- Life Cycle Analysis (LCA) - an objective process to evaluate the environmental impacts associated with a product, process, or activity. A means of identifying resource use and waste released to the environment, and to assess management options.
- life support systems - according to the World Conservation Union (IUCN), the biophysical processes "that sustain the productivity, adaptability and capacity for renewal of lands, waters, and / or the biosphere as a whole."
- lilacwater – recycled water that is unsuitable for drinking.
- linear low-density polyethylene - a member of the polyolefin family of plastics. It is a strong and flexible plastic and usually used in film for packaging, bags and for industrial products such as pressure pipe.
- linear metabolism - direct conversion of resources into wastes that are often sent directly to landfill
- loam - a soil composed of sand, silt, and clay in relatively even concentration (about 40-40-20% concentration respectively), *locally existing capacity - the total ecological production that is found within a country's territories. It is usually expressed in hectares based on world average productivity.
- low-density polyethylene - A member of the polyolefin family of plastics. It is a flexible material and usually used as film for packaging or as bags.

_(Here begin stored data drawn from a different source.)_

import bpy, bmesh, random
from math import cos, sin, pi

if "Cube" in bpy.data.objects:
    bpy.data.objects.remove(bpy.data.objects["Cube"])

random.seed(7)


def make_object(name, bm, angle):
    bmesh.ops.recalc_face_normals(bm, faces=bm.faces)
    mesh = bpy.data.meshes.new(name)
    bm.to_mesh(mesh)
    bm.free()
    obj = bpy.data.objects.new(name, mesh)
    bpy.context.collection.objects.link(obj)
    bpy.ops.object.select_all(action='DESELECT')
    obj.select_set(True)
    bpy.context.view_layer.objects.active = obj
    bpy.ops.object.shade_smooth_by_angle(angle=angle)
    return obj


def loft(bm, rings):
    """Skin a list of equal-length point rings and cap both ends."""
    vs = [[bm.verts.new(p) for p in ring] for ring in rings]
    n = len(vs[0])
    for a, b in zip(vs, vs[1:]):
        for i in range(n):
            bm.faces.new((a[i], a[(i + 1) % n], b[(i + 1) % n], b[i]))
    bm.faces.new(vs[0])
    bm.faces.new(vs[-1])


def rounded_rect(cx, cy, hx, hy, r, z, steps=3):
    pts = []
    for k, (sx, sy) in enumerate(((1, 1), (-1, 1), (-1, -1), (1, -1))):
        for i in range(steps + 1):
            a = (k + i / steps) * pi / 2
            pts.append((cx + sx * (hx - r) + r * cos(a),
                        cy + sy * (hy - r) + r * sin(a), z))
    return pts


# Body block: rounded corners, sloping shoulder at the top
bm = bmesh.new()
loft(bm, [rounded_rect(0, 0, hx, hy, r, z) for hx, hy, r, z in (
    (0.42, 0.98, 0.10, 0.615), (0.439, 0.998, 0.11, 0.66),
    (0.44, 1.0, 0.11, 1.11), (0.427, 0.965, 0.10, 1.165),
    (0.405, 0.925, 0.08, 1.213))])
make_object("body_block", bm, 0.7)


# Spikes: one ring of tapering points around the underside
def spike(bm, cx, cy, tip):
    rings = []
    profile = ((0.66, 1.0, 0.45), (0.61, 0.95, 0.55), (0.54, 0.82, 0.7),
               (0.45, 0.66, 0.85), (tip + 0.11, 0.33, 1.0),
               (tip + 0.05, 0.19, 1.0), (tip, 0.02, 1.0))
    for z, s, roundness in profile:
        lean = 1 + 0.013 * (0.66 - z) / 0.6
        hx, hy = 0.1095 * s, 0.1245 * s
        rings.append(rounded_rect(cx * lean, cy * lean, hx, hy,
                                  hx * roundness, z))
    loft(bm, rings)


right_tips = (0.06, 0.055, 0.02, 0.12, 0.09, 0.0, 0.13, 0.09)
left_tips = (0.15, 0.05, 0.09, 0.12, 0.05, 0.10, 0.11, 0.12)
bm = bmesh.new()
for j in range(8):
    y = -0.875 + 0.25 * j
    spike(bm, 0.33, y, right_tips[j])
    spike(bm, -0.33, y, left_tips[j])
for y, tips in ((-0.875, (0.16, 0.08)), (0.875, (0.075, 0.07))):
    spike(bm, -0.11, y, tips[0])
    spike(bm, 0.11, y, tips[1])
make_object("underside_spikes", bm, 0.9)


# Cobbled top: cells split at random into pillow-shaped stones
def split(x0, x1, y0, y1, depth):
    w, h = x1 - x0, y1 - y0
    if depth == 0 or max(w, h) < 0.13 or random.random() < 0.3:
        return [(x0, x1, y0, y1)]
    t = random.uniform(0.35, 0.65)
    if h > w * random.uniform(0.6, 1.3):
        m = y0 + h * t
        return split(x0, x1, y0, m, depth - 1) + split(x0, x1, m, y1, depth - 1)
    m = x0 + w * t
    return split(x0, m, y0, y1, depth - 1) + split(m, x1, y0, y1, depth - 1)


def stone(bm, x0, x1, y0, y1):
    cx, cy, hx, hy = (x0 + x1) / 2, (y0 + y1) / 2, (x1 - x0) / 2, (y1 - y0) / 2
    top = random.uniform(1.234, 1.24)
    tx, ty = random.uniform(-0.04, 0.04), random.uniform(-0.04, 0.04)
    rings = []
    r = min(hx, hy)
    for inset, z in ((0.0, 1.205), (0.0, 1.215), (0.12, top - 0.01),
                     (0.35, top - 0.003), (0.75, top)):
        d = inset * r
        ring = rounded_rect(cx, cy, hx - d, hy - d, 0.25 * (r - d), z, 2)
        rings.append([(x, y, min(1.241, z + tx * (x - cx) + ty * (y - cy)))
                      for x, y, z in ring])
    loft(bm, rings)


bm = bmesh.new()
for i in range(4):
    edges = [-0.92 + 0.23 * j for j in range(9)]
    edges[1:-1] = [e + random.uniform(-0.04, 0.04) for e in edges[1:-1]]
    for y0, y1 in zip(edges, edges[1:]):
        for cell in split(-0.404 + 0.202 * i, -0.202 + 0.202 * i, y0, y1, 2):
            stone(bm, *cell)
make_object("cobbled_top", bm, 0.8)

- low entropy energy - to high-quality energy, or energy that is concentrated and available. Electricity is considered the energy carrier with the lowest entropy (i.e. highest quality) as it can be transformed into mechanical energy at efficiency rates well above 90%. In contrast, fossil fuel chemical energy can only be converted into mechanical energy at a typical efficiency rate of 25% (cars) to 50 percent (modern power plants). The chemical energy of biomass is of lower quality.